TASK OBJECTIVE: From the listing below, pick out each line with the word "finish".

ENTRIES PROVIDED START

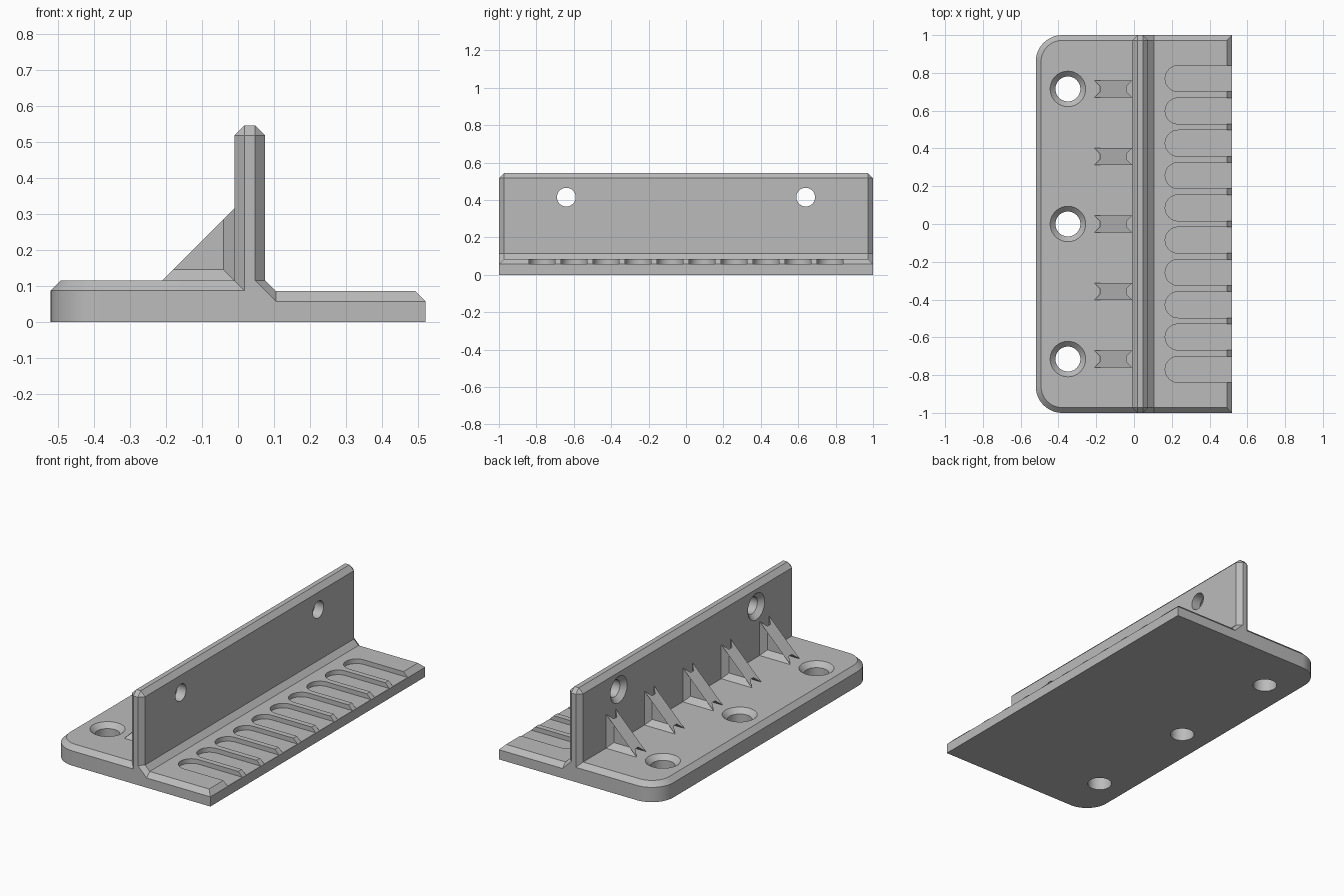
import bpy, bmesh, math
from mathutils import Matrix, Vector

cube = bpy.data.objects.get("Cube")
if cube:
    bpy.data.objects.remove(cube, do_unlink=True)

C = 0.028                                  # chamfer shared by every edge
HALF_W, PLATE_H, LEDGE_H = 0.52, 0.115, 0.085
WALL_L, WALL_R, WALL_TOP = -0.01, 0.075, 0.545

grey = bpy.data.materials.new("neutral grey")
grey.use_nodes = True
grey.diffuse_color = (0.5, 0.5, 0.5, 1)
grey.node_tree.nodes["Principled BSDF"].inputs["Base Color"].default_value = (0.5, 0.5, 0.5, 1)


def loft(bm, rings):
    """Skin a stack of equal-sized rings and cap both ends."""
    rows = [[bm.verts.new(p) for p in ring] for ring in rings]
    n = len(rows[0])
    for a, b in zip(rows, rows[1:]):
        for i in range(n):
            j = (i + 1) % n
            bm.faces.new((a[i], a[j], b[j], b[i]))
    bm.faces.new(rows[0])
    bm.faces.new(rows[-1])


def finish(bm, name):
    bmesh.ops.remove_doubles(bm, verts=bm.verts, dist=1e-5)
    bmesh.ops.recalc_face_normals(bm, faces=bm.faces)
    mesh = bpy.data.meshes.new(name)
    bm.to_mesh(mesh)
    bm.free()
    mesh.materials.append(grey)
    obj = bpy.data.objects.new(name, mesh)
    bpy.context.collection.objects.link(obj)
    return obj


def activate(obj):
    bpy.ops.object.select_all(action='DESELECT')
    obj.select_set(True)
    bpy.context.view_layer.objects.active = obj


def cut(obj, cutter):
    """Subtract the cutter, then discard it."""
    cutter.hide_render = True
    mod = obj.modifiers.new("cut", 'BOOLEAN')
    mod.operation, mod.solver, mod.object = 'DIFFERENCE', 'EXACT', cutter
    activate(obj)
    bpy.ops.object.modifier_apply(modifier=mod.name)
    bpy.data.objects.remove(cutter, do_unlink=True)


def smooth(obj):
    activate(obj)
    bpy.ops.object.shade_smooth_by_angle(angle=math.radians(25))


def arc(cx, cy, r, start, end, steps):
    angles = [math.radians(start + (end - start) * i / steps) for i in range(steps + 1)]
    return [(cx + r * math.cos(a), cy + r * math.sin(a)) for a in angles]


def countersink(bm, r, matrix):
    """Screw hole tool: the surface lies at local z = 0, opening upward."""
    steps = [(-0.3, r), (-C, r), (0, r + C), (0.1, r + C)]
    loft(bm, [[matrix @ Vector((x, y, z)) for x, y in arc(0, 0, rad, 0, 352.5, 47)]
              for z, rad in steps])


# Mounting plate: rounded outer corners and chamfered top rim
def plate_ring(inset, z):
    r, x, y = 0.14, -HALF_W + 0.14, 1 - 0.14
    pts = [(0.02, 1 - inset)] + arc(x, y, r - inset, 90, 180, 12)
    pts += arc(x, -y, r - inset, 180, 270, 12) + [(0.02, inset - 1)]
    return [(px, py, z) for px, py in pts]


bm = bmesh.new()
loft(bm, [plate_ring(0, 0), plate_ring(0, PLATE_H - C), plate_ring(C, PLATE_H)])
plate = finish(bm, "mounting_plate")

# Countersunk screw holes in the plate
bm = bmesh.new()
for y in (-0.715, 0, 0.715):
    countersink(bm, 0.066, Matrix.Translation((-0.35, y, PLATE_H)))
cut(plate, finish(bm, "plate_hole_cutter"))
smooth(plate)

# Upright wall and ledge: one section, with a reduced section at each end
T, B = WALL_TOP - C, LEDGE_H - C
main = [(WALL_L, 0), (WALL_L, T), (WALL_L + C, WALL_TOP), (WALL_R - C, WALL_TOP),
        (WALL_R, T), (WALL_R, LEDGE_H + 0.03), (WALL_R + 0.03, LEDGE_H),
        (HALF_W - C, LEDGE_H), (HALF_W, B), (HALF_W, 0)]
end = [(WALL_L + C, 0), (WALL_L + C, T), (WALL_L + C, T), (WALL_R - C, T),
       (WALL_R - C, T), (WALL_R - C, LEDGE_H + 0.03), (WALL_R + 0.03, B),
       (HALF_W, B), (HALF_W, B), (HALF_W, 0)]
bm = bmesh.new()
loft(bm, [[(x, y, z) for x, z in sec]
          for sec, y in ((end, -1), (main, C - 1), (main, 1 - C), (end, 1))])
wall = finish(bm, "wall_and_ledge")

# Round-ended slots, open at the outer edge of the ledge
bm = bmesh.new()
for i in range(10):
    y, r = (i - 4.5) * 0.171, 0.069
    outline = arc(0.165 + r, y, r, 90, 270, 20) + [(0.7, y - r), (0.7, y + r)]
    loft(bm, [[(px, py, z) for px, py in outline] for z in (B + 0.001, 0.2)])
cut(wall, finish(bm, "slot_cutter"))

# Countersunk holes through the wall, opening toward the plate
bm = bmesh.new()
for y in (-0.64, 0.64):
    countersink(bm, 0.05, Matrix.Translation((WALL_L, y, 0.415)) @ Matrix.Rotation(-math.pi / 2, 4, 'Y'))
cut(wall, finish(bm, "wall_hole_cutter"))
smooth(wall)

# Triangular gussets, flared where they meet the plate and the wall
SIZE, FLARE, THIN = 0.2, 0.03, 0.014


def triangle(gap, y):
    x, z, leg = WALL_L - gap, PLATE_H + gap, SIZE - 2 * gap
    return [(x - leg, y, z), (x, y, z), (x, y, z + leg)]


for i in range(5):
    y = (i - 2) * 0.3575
    bm = bmesh.new()
    sections = [triangle(0, y - THIN - FLARE), triangle(FLARE, y - THIN),
                triangle(FLARE, y + THIN), triangle(0, y + THIN + FLARE)]
    rows = [[bm.verts.new(p) for p in s] for s in sections]
    for a, b in ((rows[0], rows[1]), (rows[3], rows[2])):
        bm.faces.new((a[0], a[1], b[1], b[0]))     # foot flare
        bm.faces.new((a[1], a[2], b[2], b[1]))     # wall flare
        bm.faces.new(b)                            # side web
    bm.faces.new([r[0] for r in rows] + [r[2] for r in reversed(rows)])   # sloping edge
    p, q = rows[0], rows[3]
    bm.faces.new((p[0], p[1], q[1], q[0]))         # underside
    bm.faces.new((p[1], p[2], q[2], q[1]))         # back
    finish(bm, f"gusset_{i + 1}")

ENTRIES PROVIDED END

SOLVED PROBLEM:
def finish(bm, name):
plate = finish(bm, "mounting_plate")
cut(plate, finish(bm, "plate_hole_cutter"))
wall = finish(bm, "wall_and_ledge")
cut(wall, finish(bm, "slot_cutter"))
cut(wall, finish(bm, "wall_hole_cutter"))
    finish(bm, f"gusset_{i + 1}")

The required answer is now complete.